Staff from charity Wearside Women in Need will be on patrol with Northumbria officers in some of the city’s attack hot spots in a bid to crack down on wife beaters.

From today, officers in the Washington area will also carry cameras to record crime scenes and gather evidence.

Each day, five women on Wearside suffer abuse at the hands of their partners.

During the past two years, 3,757 arrests have been made by police investigating domestic violence in Sunderland.

Northumbria Police and the domestic violence charity Wearside Women in Need are joining forces to tackle the problem.

The specially-trained team will go to all reports of domestic violence on Friday and Saturday nights in Concord and Sulgrave.

The two areas are being targeted as part of a pilot project, which runs until January, after being flagged up as problem areas by officers.

If successful, it could be rolled out across the city, and the country.

Washington Neighbourhood Inspector Paul Stewart believes the camera technology will lead to more successful court prosecutions.

He said: “Officers will activate the cameras when they walk into the scene and capture what is happening at the time – any damage, injuries and what is being said by the victim and the offender.

“This is especially useful for victims to make complaints and if we need to bring victimless prosecutions.”

However, Clare Phillipson, from Wearside Women in Need, believes improvements are still needed in the UK’s legal system to ensure perpetrators are brought to justice.

She said: “The trouble is, the courts are still our biggest problem. It was in the news that a man was given 16 weeks for punching his pregnant girlfriend, who lost the baby, and that man was given a year for punching a police horse.

“The courts value horses over pregnant women and unborn babies.

“We still have a long way to go with the courts.”

Northumbria Police and Crime Commissioner, Vera Baird QC, has been the driving force behind the initiative and helped fund the scheme, along with Northumbria Police, as part of the Safer Sunderland Partnership.

She said: “This is a very important issue to me and one I’m taking an active personal lead in.

“Domestic abuse is still a hidden crime, but I hope this new initiative goes a long way to helping victims find a voice to stand up against the crime by talking not only to the police, but Wearside Women In Need also, particularly when an incident has just happened.”

Chairman of Safer Sunderland, Councillor Harry Trueman, added: “It is still a very underground crime, which people are frightened to report, because they might still love their partners.

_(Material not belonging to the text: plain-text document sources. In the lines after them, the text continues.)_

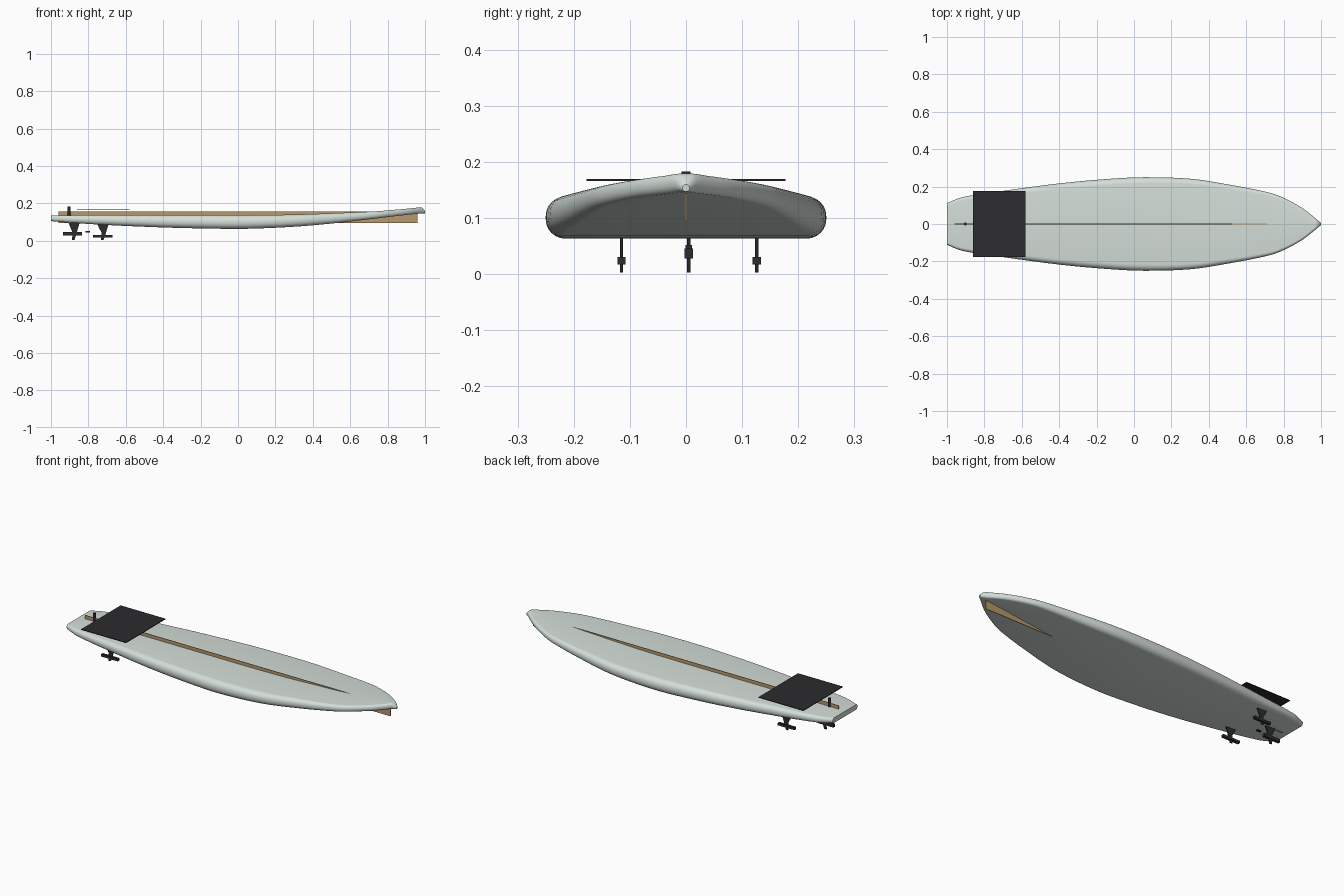
import bpy, bmesh, math

if "Cube" in bpy.data.objects:
    bpy.data.objects.remove(bpy.data.objects["Cube"])


def material(name, rgb):
    m = bpy.data.materials.new(name)
    m.diffuse_color = (*rgb, 1)
    m.use_nodes = True
    m.node_tree.nodes["Principled BSDF"].inputs["Base Color"].default_value = m.diffuse_color
    return m


FOAM = material("pale_foam", (0.66, 0.73, 0.69))
WOOD = material("wood", (0.47, 0.32, 0.15))
DARK = material("dark_rubber", (0.025, 0.025, 0.028))


def make(name, bm, mat):
    bmesh.ops.recalc_face_normals(bm, faces=bm.faces)
    me = bpy.data.meshes.new(name)
    bm.to_mesh(me)
    bm.free()
    ob = bpy.data.objects.new(name, me)
    bpy.context.collection.objects.link(ob)
    me.materials.append(mat)
    return ob


def box(name, x0, x1, y0, y1, z0, z1, mat):
    bm = bmesh.new()
    bmesh.ops.create_cube(bm, size=1)
    for v in bm.verts:
        v.co = ((x0 + x1) / 2 + v.co.x * (x1 - x0),
                (y0 + y1) / 2 + v.co.y * (y1 - y0),
                (z0 + z1) / 2 + v.co.z * (z1 - z0))
    return make(name, bm, mat)


def spline(a, b, c, d, t):
    # Catmull-Rom with uneven spacing along x
    def slope(p, q, k):
        return (q[k] - p[k]) / (q[0] - p[0]) if q[0] != p[0] else 0
    h = c[0] - b[0]
    out = [b[0] + h * t]
    for k in (1, 2, 3):
        m0, m1 = slope(a, c, k) * h, slope(b, d, k) * h
        out.append((2*t**3 - 3*t*t + 1) * b[k] + (t**3 - 2*t*t + t) * m0
                   + (3*t*t - 2*t**3) * c[k] + (t**3 - t*t) * m1)
    return out


# Board stations: x, half width, bottom z, deck z
KEYS = [(-1, .111, .105, .134), (-.92, .143, .098, .136), (-.7, .177, .084, .137),
        (-.4, .217, .071, .137), (-.15, .240, .065, .137), (.05, .250, .064, .137),
        (.3, .242, .075, .140), (.5, .212, .092, .147), (.73, .166, .118, .157),
        (.82, .130, .129, .164), (.9, .085, .138, .171), (.95, .047, .143, .176),
        (.98, .022, .146, .178), (1, .006, .147, .160)]


def ring(hw, z0, z1):
    # Rounded cross-section: flat deck and bottom, full round rails
    r = min((z1 - z0) * .46, hw)
    pts = []
    for cy, cz, start in ((hw - r, z1 - r, 0), (r - hw, z1 - r, 90),
                          (r - hw, z0 + r, 180), (hw - r, z0 + r, 270)):
        for i in range(7):
            a = math.radians(start + i * 15)
            pts.append((cy + r * math.cos(a), cz + r * math.sin(a)))
    return pts


# Board: lofted through the stations
bm = bmesh.new()
stations = []
for i in range(len(KEYS) - 1):
    a, d = KEYS[max(i - 1, 0)], KEYS[min(i + 2, len(KEYS) - 1)]
    stations += [spline(a, KEYS[i], KEYS[i + 1], d, t / 4) for t in range(4)]
stations.append(KEYS[-1])
loops = [[bm.verts.new((x, y, z)) for y, z in ring(hw, z0, z1)]
         for x, hw, z0, z1 in stations]
for p, q in zip(loops, loops[1:]):
    for j in range(len(p)):
        k = (j + 1) % len(p)
        bm.faces.new((p[j], p[k], q[k], q[j]))
bm.faces.new(loops[0])
bm.faces.new(loops[-1])
board = make("board", bm, FOAM)
bpy.context.view_layer.objects.active = board
board.select_set(True)
bpy.ops.object.shade_smooth_by_angle(angle=math.radians(40))

# Stringer and traction pad
box("stringer", -.96, .96, -.0015, .0015, .095, .156, WOOD)
box("traction_pad", -.862, -.58, -.177, .177, .166, .170, DARK)

# Leash plug
bm = bmesh.new()
bmesh.ops.create_cone(bm, cap_ends=True, segments=16, radius1=.008, radius2=.008, depth=.06)
bmesh.ops.translate(bm, verts=bm.verts, vec=(-.903, 0, .153))
make("leash_plug", bm, DARK)
box("leash_loop", -.815, -.79, -.001, .011, .045, .052, DARK)


# Fins: raked tapering blade with a cross bar
def fin(name, x, y, ztop, bar):
    prof = [(x - .035, ztop), (x + .035, ztop), (x + .024, ztop - .012),
            (x - .001, .003), (x - .014, .003), (x - .012, .045), (x - .026, ztop - .022)]
    bm = bmesh.new()
    sides = [[bm.verts.new((px, y + s * .003, pz)) for px, pz in prof] for s in (-1, 1)]
    for s in sides:
        bm.faces.new(s)
    for j in range(len(prof)):
        k = (j + 1) % len(prof)
        bm.faces.new((sides[0][j], sides[0][k], sides[1][k], sides[1][j]))
    make(name, bm, DARK)
    x0, x1, z0, z1 = bar
    box(name + "_bar", x0, x1, y - .0075, y + .0075, z0, z1, DARK)


fin("rear_fin", -.873, .005, .100, (-.935, -.835, .028, .046))
for side, y in (("right", -.115), ("left", .126)):
    fin(side + "_fin", -.718, y, .092, (-.775, -.67, .017, .031))
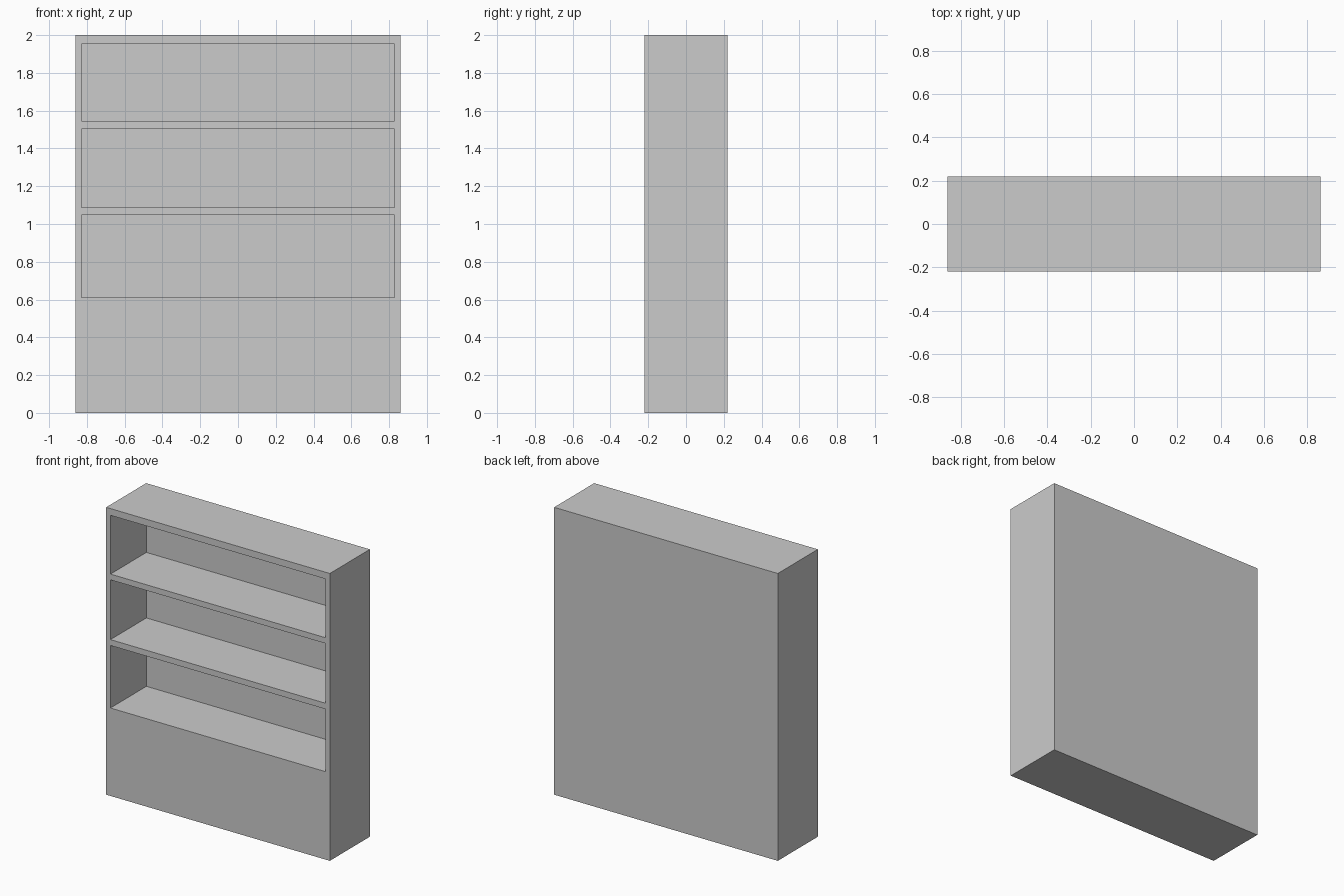
import bpy

if "Cube" in bpy.data.objects:
    bpy.data.objects.remove(bpy.data.objects["Cube"])

WIDTH, DEPTH, HEIGHT = 1.722, 0.44, 2.0
SIDE = 0.033            # side wall thickness
BACK = 0.045            # back panel thickness
BAYS = [(0.612, 1.047), (1.088, 1.504), (1.544, 1.953)]  # floor and ceiling of each open bay


def box(name, x, y, z):
    """Add a box spanning the given (min, max) ranges."""
    bpy.ops.mesh.primitive_cube_add(size=1, location=[sum(r) / 2 for r in (x, y, z)])
    obj = bpy.context.object
    obj.name = name
    obj.scale = [r[1] - r[0] for r in (x, y, z)]
    bpy.ops.object.transform_apply(location=False, rotation=False, scale=True)
    return obj


# Solid cabinet body with a closed base
body = box("bookcase_body", (-WIDTH / 2, WIDTH / 2), (-DEPTH / 2, DEPTH / 2), (0, HEIGHT))

# Open shelf bays carved in from the front
inner = WIDTH / 2 - SIDE
for bottom, top in BAYS:
    cutter = box("bay_cutter", (-inner, inner), (-DEPTH / 2 - 0.1, DEPTH / 2 - BACK), (bottom, top))
    cutter.hide_render = True
    mod = body.modifiers.new("bay", 'BOOLEAN')
    mod.operation = 'DIFFERENCE'
    mod.solver = 'EXACT'
    mod.object = cutter
    bpy.context.view_layer.objects.active = body
    bpy.ops.object.modifier_apply(modifier=mod.name)
    bpy.data.objects.remove(cutter, do_unlink=True)
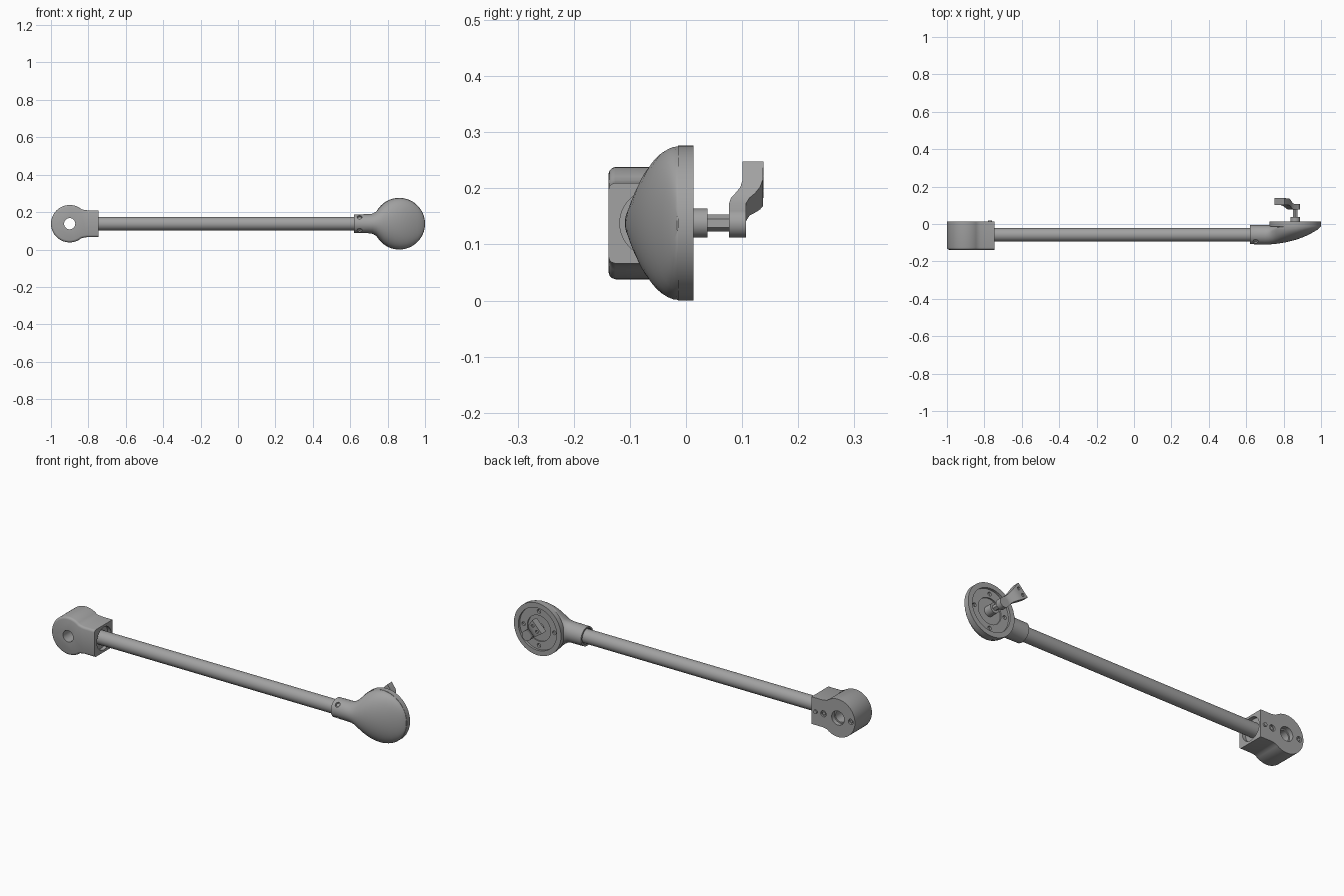
import bpy, bmesh, math
from mathutils import Vector

cube = bpy.data.objects.get("Cube")
if cube:
    bpy.data.objects.remove(cube)

grey = bpy.data.materials.new("grey_metal")
grey.use_nodes = True
grey.diffuse_color = (0.36, 0.36, 0.36, 1)
grey.node_tree.nodes["Principled BSDF"].inputs["Base Color"].default_value = grey.diffuse_color

MID = 0.138          # height of the main axis
ROD_Y = -0.058       # depth of the rod axis
DISC_X = 0.862       # centre of the round head
BLOCK_X = -0.9       # centre of the pivot block


def finish(name, bm):
    bmesh.ops.recalc_face_normals(bm, faces=bm.faces)
    mesh = bpy.data.meshes.new(name)
    bm.to_mesh(mesh)
    bm.free()
    mesh.materials.append(grey)
    obj = bpy.data.objects.new(name, mesh)
    bpy.context.collection.objects.link(obj)
    return obj


def activate(obj):
    bpy.ops.object.select_all(action="DESELECT")
    obj.select_set(True)
    bpy.context.view_layer.objects.active = obj


def smooth(obj, angle=35):
    activate(obj)
    bpy.ops.object.shade_smooth_by_angle(angle=math.radians(angle))
    return obj


def cylinder(name, start, end, radius, sides=48):
    start, end = Vector(start), Vector(end)
    axis = end - start
    bm = bmesh.new()
    bmesh.ops.create_cone(bm, cap_ends=True, segments=sides, radius1=radius,
                          radius2=radius, depth=axis.length)
    obj = finish(name, bm)
    turn = Vector((0, 0, 1)).rotation_difference(axis).to_matrix().to_4x4()
    turn.translation = (start + end) / 2
    obj.data.transform(turn)
    return smooth(obj)


def cut(obj, *cutters):
    for cutter in cutters:
        mod = obj.modifiers.new("cut", "BOOLEAN")
        mod.operation, mod.solver, mod.object = "DIFFERENCE", "EXACT", cutter
        activate(obj)
        bpy.ops.object.modifier_apply(modifier=mod.name)
        bpy.data.objects.remove(cutter)


def bridge(bm, rings):
    rings = [[bm.verts.new(p) for p in ring] for ring in rings]
    n = len(rings[0])
    for a, b in zip(rings, rings[1:]):
        for i in range(n):
            j = (i + 1) % n
            bm.faces.new((a[i], a[j], b[j], b[i]))
    bm.faces.new(rings[0])
    bm.faces.new(rings[-1])


def hole_y(x, z, y0, y1, radius, sides=24):
    return cylinder("hole", (x, y0, z), (x, y1, z), radius, sides)


# Pivot block: round end running into a square neck, with a softened front edge
def outline(inset):
    pts = [(-0.745, 0.072 - inset), (-0.808, 0.072 - inset), (-0.822, 0.074 - inset)]
    for i in range(41):
        a = math.radians(50 + 260 * i / 40)
        r = 0.1 - inset
        pts.append((BLOCK_X + r * math.cos(a), r * math.sin(a)))
    return pts + [(x, -z) for x, z in reversed(pts[:3])]


bm = bmesh.new()
layers = [(0.013, 0), (-0.126, 0), (-0.132, 0.002), (-0.136, 0.006), (-0.138, 0.012)]
bridge(bm, [[(x, y, MID + z) for x, z in outline(i)] for y, i in layers])
block = finish("pivot_block", bm)
cut(block,
    hole_y(BLOCK_X, MID, -0.2, 0.1, 0.03, 40),
    hole_y(BLOCK_X, MID, -0.01, 0.1, 0.037, 40),
    hole_y(-0.815, MID, 0.003, 0.1, 0.016),
    hole_y(-0.975, MID, 0.003, 0.1, 0.014),
    cylinder("hole", (-0.765, ROD_Y, MID), (-0.7, ROD_Y, MID), 0.06))
smooth(block)

# Screws on the back of the block
for x, r, top in ((-0.77, 0.01, 0.02), (-0.815, 0.009, 0.009), (-0.975, 0.008, 0.009)):
    cylinder("block_screw", (x, 0, MID), (x, top, MID), r, 20)

# Rod
cylinder("rod", (-0.78, ROD_Y, MID), (0.66, ROD_Y, MID), 0.036, 48)

# Head shell: round socket flowing into a shallow dome
# each station: x, half height, front y, middle y, back y
stations = [
    (0.62, 0.050, -0.108, -0.057, -0.006), (0.70, 0.051, -0.109, -0.057, -0.006),
    (0.72, 0.054, -0.109, -0.050, -0.006), (0.74, 0.066, -0.108, -0.036, -0.007),
    (0.76, 0.090, -0.106, -0.022, -0.010), (0.78, 0.110, -0.103, -0.016, -0.012),
    (0.81, 0.127, -0.098, -0.014, -0.012), (0.84, 0.1352, -0.091, -0.014, -0.012),
    (0.87, 0.1368, -0.083, -0.014, -0.012), (0.90, 0.1317, -0.072, -0.014, -0.012),
    (0.93, 0.119, -0.059, -0.014, -0.012), (0.96, 0.096, -0.043, -0.014, -0.012),
    (0.98, 0.070, -0.031, -0.014, -0.012), (0.99, 0.049, -0.023, -0.014, -0.012),
    (0.997, 0.022, -0.016, -0.0135, -0.012)]
bm = bmesh.new()
rings = []
for x, w, front, mid, back in stations:
    ring = []
    for i in range(48):
        a = 2 * math.pi * i / 48
        s = math.sin(a)
        reach = (mid - front) if s > 0 else (back - mid)
        ring.append((x, mid - reach * s, MID + w * math.cos(a)))
    rings.append(ring)
bridge(bm, rings)
shell = finish("head_shell", bm)
set_screws = []
for side in (1, -1):
    d = Vector((0, -0.707, 0.707 * side))
    base = Vector((0.65, ROD_Y, MID))
    set_screws.append(cylinder("hole", base + d * 0.038, base + d * 0.08, 0.013, 24))
    cylinder("set_screw", base + d * 0.03, base + d * 0.043, 0.009, 6)
cut(shell, cylinder("hole", (0.6, ROD_Y, MID), (0.635, ROD_Y, MID), 0.042), *set_screws)
smooth(shell, 40)

# Head rim with a stepped recess and four mounting holes on the back
rim = cylinder("head_rim", (DISC_X, -0.014, MID), (DISC_X, 0.013, MID), 0.138, 80)
cutters = [hole_y(DISC_X, MID, 0.001, 0.05, 0.112, 64),
           hole_y(DISC_X, MID, -0.006, 0.05, 0.068, 48)]
for k in range(4):
    a = math.radians(90 * k)
    cutters.append(hole_y(DISC_X + 0.09 * math.cos(a), MID + 0.09 * math.sin(a), -0.01, 0.05, 0.01, 16))
cut(rim, *cutters)
smooth(rim)

# Clamp hub and stem
cylinder("clamp_hub", (DISC_X, -0.01, MID), (DISC_X, 0.038, MID), 0.026)
cylinder("clamp_stem", (DISC_X, 0.03, MID), (DISC_X, 0.09, MID), 0.015, 6)
cylinder("clamp_boss", (DISC_X, 0.077, MID), (DISC_X, 0.107, MID), 0.026)

# Clamp lever: cranked strip that widens towards its tip
# each station: distance along, half width, lower y, upper y
lever = [(0.0, 0.026, 0.077, 0.107), (0.028, 0.022, 0.077, 0.107),
         (0.042, 0.022, 0.080, 0.113), (0.052, 0.024, 0.088, 0.123),
         (0.064, 0.028, 0.097, 0.132), (0.078, 0.033, 0.101, 0.137),
         (0.117, 0.040, 0.101, 0.138)]
along = Vector((-0.72, 0, 0.694))
across = Vector((0.694, 0, 0.72))
bm = bmesh.new()
rings = []
for s, w, lo, hi in lever:
    c = Vector((DISC_X, 0, MID)) + along * s
    rings.append([c + across * (w * e) + Vector((0, y, 0))
                  for e, y in ((-1, lo), (1, lo), (1, hi), (-1, hi))])
bridge(bm, rings)
handle = finish("clamp_lever", bm)
dimples = []
for e in (-0.018, 0.018):
    p = Vector((DISC_X, 0, MID)) + along * 0.098 + across * e
    dimples.append(hole_y(p.x, p.z, 0.13, 0.2, 0.008, 16))
cut(handle, *dimples)
smooth(handle)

“It is very difficult to bring to the fore, but good on Wearside Women in Need and the police for taking the initiative.”

Independent and confidential advice is available to victims 24-hours a day on 0800 066 5555.